When it comes to taxes, state ranks high and low
New Hampshire had the eighth-best business tax climate in the country last year, but the third worst tax on corporations.
Yes, you’ve read that right. And the numbers aren’t from dueling reports, but the same report: The Tax Foundation’s 2014 edition of the State Business Tax Climate Index, released Wednesday.
It gets even more confusing because of dueling press releases that simplified the findings. The Tax Foundation put New Hampshire on the top, while Americans for Prosperity-New Hampshire – eager to talk about the state’s “poor job creation climate” – says the foundation’s report puts the state at the bottom.
The good news – the state’s great business tax climate ranking – is actually a composite of five weighted categories, of which corporate taxes, mainly the business profit tax and business enterprise tax, accounts for just one.
In New Hampshire’s favor is that the report gives the most weight – 32.4 percent and 21.5 percent, respectively – to whether or not a state has an income or sales tax.
In those two categories, unlike the others, New Hampshire stands out more, whereas in the other categories, it doesn’t deviate much from the average state.
When it comes to sales taxes, the Granite State is the best in the nation, outdoing other states because it has lower rates on such items as gas, cigarettes and beer.
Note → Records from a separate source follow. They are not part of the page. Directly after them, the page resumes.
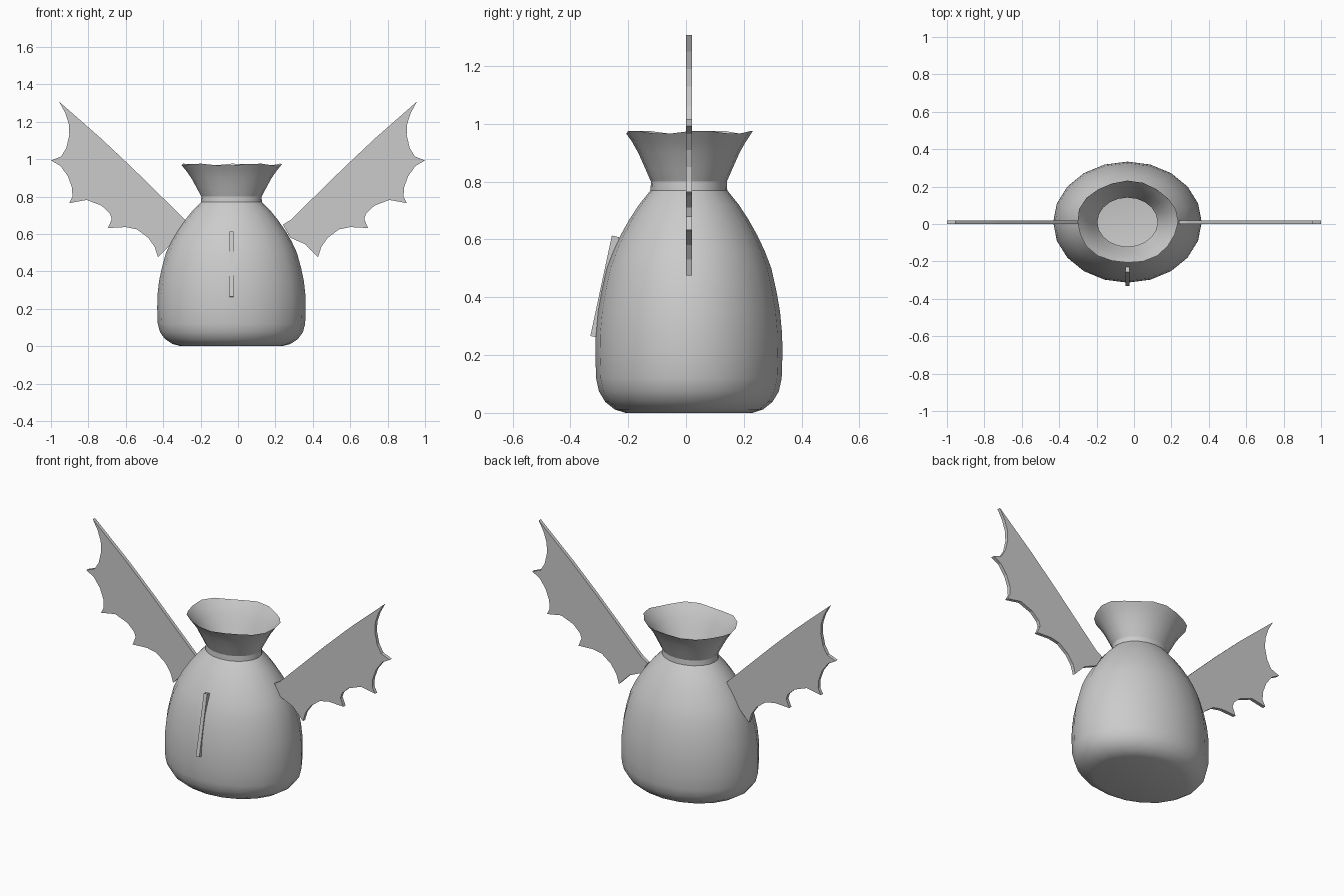
import bpy, bmesh, math
from mathutils import Matrix

if "Cube" in bpy.data.objects:
    bpy.data.objects.remove(bpy.data.objects["Cube"])

SIDES = 20
CX, CY = -0.035, 0.01      # bag axis
RATIO = 0.815              # bag depth / width


def make_object(name, bm, smooth_angle=None):
    bmesh.ops.recalc_face_normals(bm, faces=bm.faces)
    mesh = bpy.data.meshes.new(name)
    bm.to_mesh(mesh)
    bm.free()
    ob = bpy.data.objects.new(name, mesh)
    bpy.context.collection.objects.link(ob)
    if smooth_angle:
        bpy.ops.object.select_all(action='DESELECT')
        ob.select_set(True)
        bpy.context.view_layer.objects.active = ob
        bpy.ops.object.shade_smooth_by_angle(angle=math.radians(smooth_angle))
    return ob


def lathe(name, profile, cap_bottom=False, wavy_rim=False):
    """Oval lathe around the bag axis; profile is (half width, height)."""
    bm = bmesh.new()
    rings = []
    for i, (r, z) in enumerate(profile):
        ring = []
        for k in range(SIDES):
            a = 2 * math.pi * k / SIDES
            wave = math.sin(5 * a + 0.6) if wavy_rim and i == len(profile) - 1 else 0
            rr = r * (1 + 0.015 * wave)
            ring.append(bm.verts.new((CX + rr * math.cos(a),
                                      CY + rr * RATIO * math.sin(a),
                                      z + 0.006 * wave)))
        rings.append(ring)
    for lo, hi in zip(rings, rings[1:]):
        for k in range(SIDES):
            n = (k + 1) % SIDES
            bm.faces.new((lo[k], lo[n], hi[n], hi[k]))
    if cap_bottom:
        bm.faces.new(rings[0][::-1])
    return make_object(name, bm, 40)


# Bag body
lathe("bag_body", [(0.27, 0), (0.315, 0.012), (0.355, 0.038), (0.382, 0.075),
                   (0.394, 0.12), (0.397, 0.2), (0.396, 0.27), (0.387, 0.35),
                   (0.372, 0.42), (0.350, 0.5), (0.322, 0.56), (0.290, 0.615),
                   (0.252, 0.67), (0.212, 0.72), (0.163, 0.77)], cap_bottom=True)

# Neck and flared opening
lathe("neck_band", [(0.163, 0.77), (0.161, 0.80)])
lathe("bag_mouth", [(0.161, 0.80), (0.185, 0.845), (0.215, 0.90),
                    (0.243, 0.94), (0.269, 0.971)], wavy_rim=True)

# Bat wings: one outline, extruded and mirrored
WING = [(0.24, 0.65), (0.28, 0.674), (0.575, 0.963), (0.74, 1.118), (0.957, 1.308),
        (0.925, 1.25), (0.905, 1.19), (0.902, 1.13), (0.918, 1.06), (0.945, 1.015),
        (1.0, 0.993), (0.95, 0.965), (0.91, 0.91), (0.888, 0.85), (0.885, 0.80),
        (0.903, 0.765), (0.81, 0.782), (0.73, 0.752), (0.685, 0.71), (0.675, 0.68),
        (0.695, 0.632), (0.60, 0.637), (0.54, 0.625), (0.48, 0.58), (0.445, 0.53),
        (0.428, 0.475), (0.36, 0.545), (0.28, 0.58)]
for side, name in ((1, "right_wing"), (-1, "left_wing")):
    bm = bmesh.new()
    face = bm.faces.new([bm.verts.new((side * x, 0, z)) for x, z in WING])
    ext = bmesh.ops.extrude_face_region(bm, geom=[face])
    verts = [g for g in ext["geom"] if isinstance(g, bmesh.types.BMVert)]
    bmesh.ops.translate(bm, verts=verts, vec=(0, 0.02, 0))
    make_object(name, bm)

# Plain raised strip leaning against the front
bm = bmesh.new()
tilt = math.atan2(0.075, 0.35)
bmesh.ops.create_cube(bm, size=1, matrix=Matrix.Translation((CX, -0.281, 0.437))
                      @ Matrix.Rotation(-tilt, 4, 'X')
                      @ Matrix.Diagonal((0.022, 0.026, 0.355, 1)))
make_object("front_strip", bm)
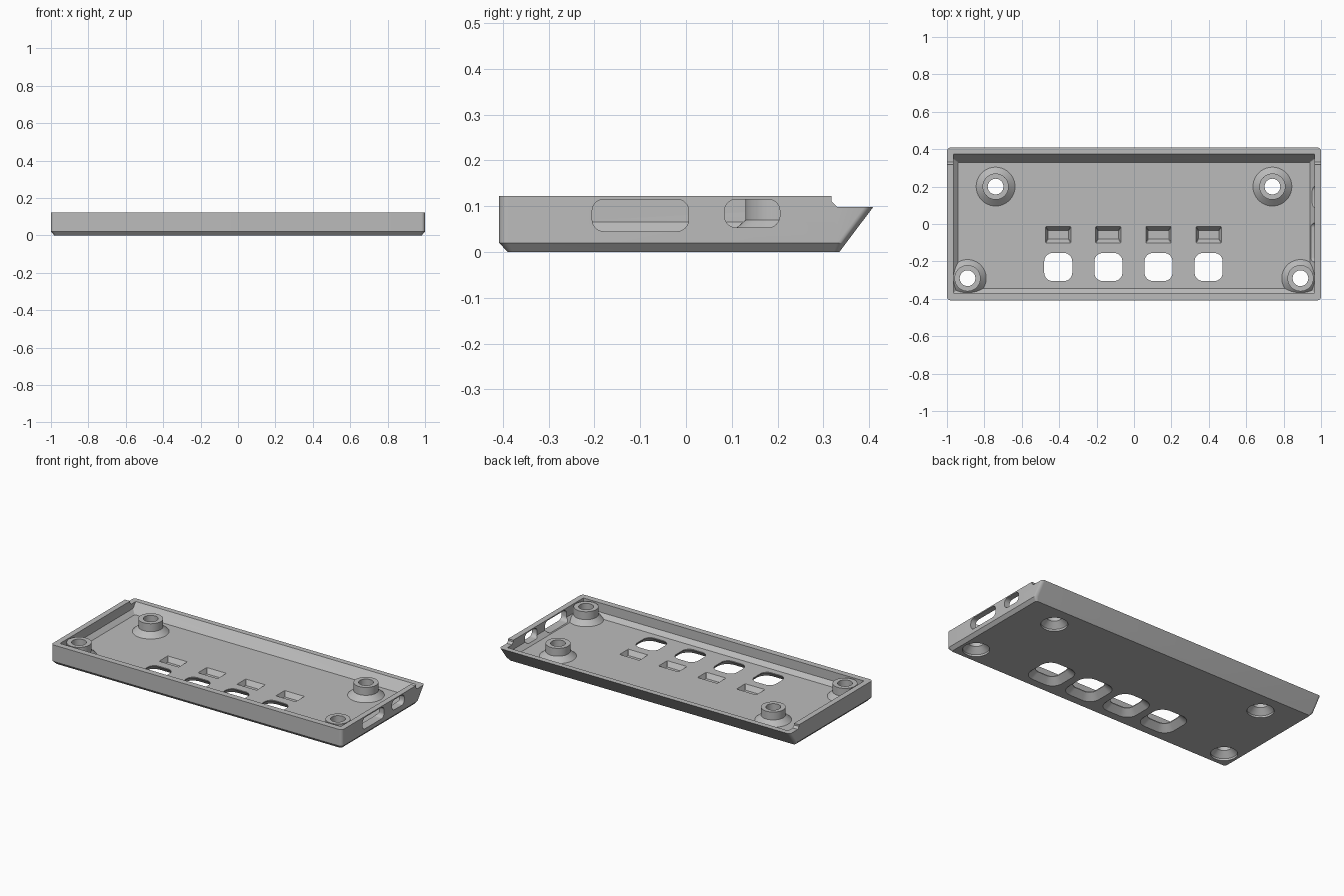
import bpy, bmesh, math

if "Cube" in bpy.data.objects:
    bpy.data.objects.remove(bpy.data.objects["Cube"])

grey = bpy.data.materials.new("grey plastic")
grey.diffuse_color = (0.5, 0.5, 0.5, 1)
grey.use_nodes = True
grey.node_tree.nodes["Principled BSDF"].inputs["Base Color"].default_value = grey.diffuse_color


def ring(x0, x1, y0, y1, r, seg=8):
    """Rounded rectangle outline, counter-clockwise."""
    pts = []
    corners = [(x1 - r, y1 - r), (x0 + r, y1 - r), (x0 + r, y0 + r), (x1 - r, y0 + r)]
    for i, (cx, cy) in enumerate(corners):
        for k in range(seg + 1):
            a = math.pi / 2 * (i + k / seg)
            pts.append((cx + r * math.cos(a), cy + r * math.sin(a)))
    return pts


def loft(name, levels, sideways=False):
    """Solid through (height, outline) levels; sideways runs along x."""
    bm = bmesh.new()
    rows = []
    for h, outline in levels:
        rows.append([bm.verts.new((h, u, v) if sideways else (u, v, h)) for u, v in outline])
    n = len(rows[0])
    for a, b in zip(rows, rows[1:]):
        for i in range(n):
            j = (i + 1) % n
            bm.faces.new((a[i], a[j], b[j], b[i]))
    bm.faces.new(rows[0][::-1])
    bm.faces.new(rows[-1])
    bmesh.ops.remove_doubles(bm, verts=bm.verts, dist=1e-5)
    bmesh.ops.recalc_face_normals(bm, faces=bm.faces)
    me = bpy.data.meshes.new(name)
    bm.to_mesh(me)
    bm.free()
    me.materials.append(grey)
    ob = bpy.data.objects.new(name, me)
    bpy.context.collection.objects.link(ob)
    return ob


def disc(x, y, r):
    return [(x + r * math.cos(i * math.tau / 40), y + r * math.sin(i * math.tau / 40))
            for i in range(40)]


def combine(target, tool, operation):
    mod = target.modifiers.new("combine", 'BOOLEAN')
    mod.operation, mod.object, mod.solver = operation, tool, 'EXACT'
    bpy.context.view_layer.objects.active = target
    bpy.ops.object.modifier_apply(modifier=mod.name)
    bpy.data.objects.remove(tool)


# Tray body with chamfered bottom and sloping rear wall
tray = loft("enclosure_tray", [
    (0, ring(-0.982, 0.982, -0.39, 0.335, 0.012)),
    (0.02, ring(-1, 1, -0.408, 0.35, 0.02)),
    (0.122, ring(-1, 1, -0.408, 0.427, 0.02))])

# Hollow interior with a chamfer around the floor
combine(tray, loft("cavity", [
    (0.04, ring(-0.94, 0.94, -0.345, 0.33, 0.004)),
    (0.065, ring(-0.965, 0.965, -0.37, 0.349, 0.004)),
    (0.14, ring(-0.965, 0.965, -0.37, 0.408, 0.004))]), 'DIFFERENCE')

# Lowered rim at the rear
notch = [(0.318, 0.14), (0.318, 0.111), (0.331, 0.098), (0.5, 0.098), (0.5, 0.14)]
combine(tray, loft("rim_notch", [(-1.1, notch), (1.1, notch)], True), 'DIFFERENCE')

# Screw posts on flared feet, with countersunk holes from below
posts = [(sx * x, y, foot) for x, y, foot in ((0.74, 0.2, 0.104), (0.89, -0.29, 0.1))
         for sx in (-1, 1)]
for x, y, foot in posts:
    combine(tray, loft("screw_post", [
        (0.03, disc(x, y, foot)), (0.04, disc(x, y, foot)),
        (0.07, disc(x, y, 0.07)), (0.119, disc(x, y, 0.07))]), 'UNION')
for x, y, foot in posts:
    combine(tray, loft("screw_hole", [
        (-0.01, disc(x, y, 0.075)), (0.012, disc(x, y, 0.075)),
        (0.045, disc(x, y, 0.042)), (0.15, disc(x, y, 0.042))]), 'DIFFERENCE')

# Four button openings flared below, and four blind light pockets
for i in range(4):
    x = -0.405 + i * 0.268
    y = -0.23
    combine(tray, loft("button_opening", [
        (h, ring(x - w, x + w, y - w, y + w, w * 0.6))
        for h, w in ((-0.005, 0.115), (0.035, 0.075), (0.06, 0.075))]), 'DIFFERENCE')
    combine(tray, loft("light_pocket", [
        (0.012, ring(x - 0.055, x + 0.055, -0.08, -0.035, 0.002, 1)),
        (0.045, ring(x - 0.07, x + 0.07, -0.104, -0.011, 0.002, 1))]), 'DIFFERENCE')

# Two connector slots through the right wall
for y0, y1, z0 in ((-0.205, 0.006, 0.045), (0.084, 0.205, 0.053)):
    slot = ring(y0, y1, z0, 0.115, 0.026)
    combine(tray, loft("connector_slot", [(0.925, slot), (1.1, slot)], True), 'DIFFERENCE')

# Smooth round surfaces, keep edges sharp
bpy.ops.object.select_all(action='DESELECT')
tray.select_set(True)
bpy.context.view_layer.objects.active = tray
bpy.ops.object.shade_smooth_by_angle(angle=math.radians(25))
The state ranks ninth when it comes to personal income tax, because the state does have an interest and dividends tax, which other income tax-free states don’t.
That’s where the good news ends. When it comes to corporate taxes – weighted at 20.2 percent – the state ranks 48th, the same as last year. After all, most states don’t grab 8.5 percent of a company’s profits.
Ditto when it comes the lower-weighted taxes, property tax and unemployment insurance tax.
To nobody's surprise, New Hampshire ranks 42nd when it comes to property tax. More surprising, perhaps, is that the state ranked 46th (fourth-worst in the nation) when it comes to unemployment taxes.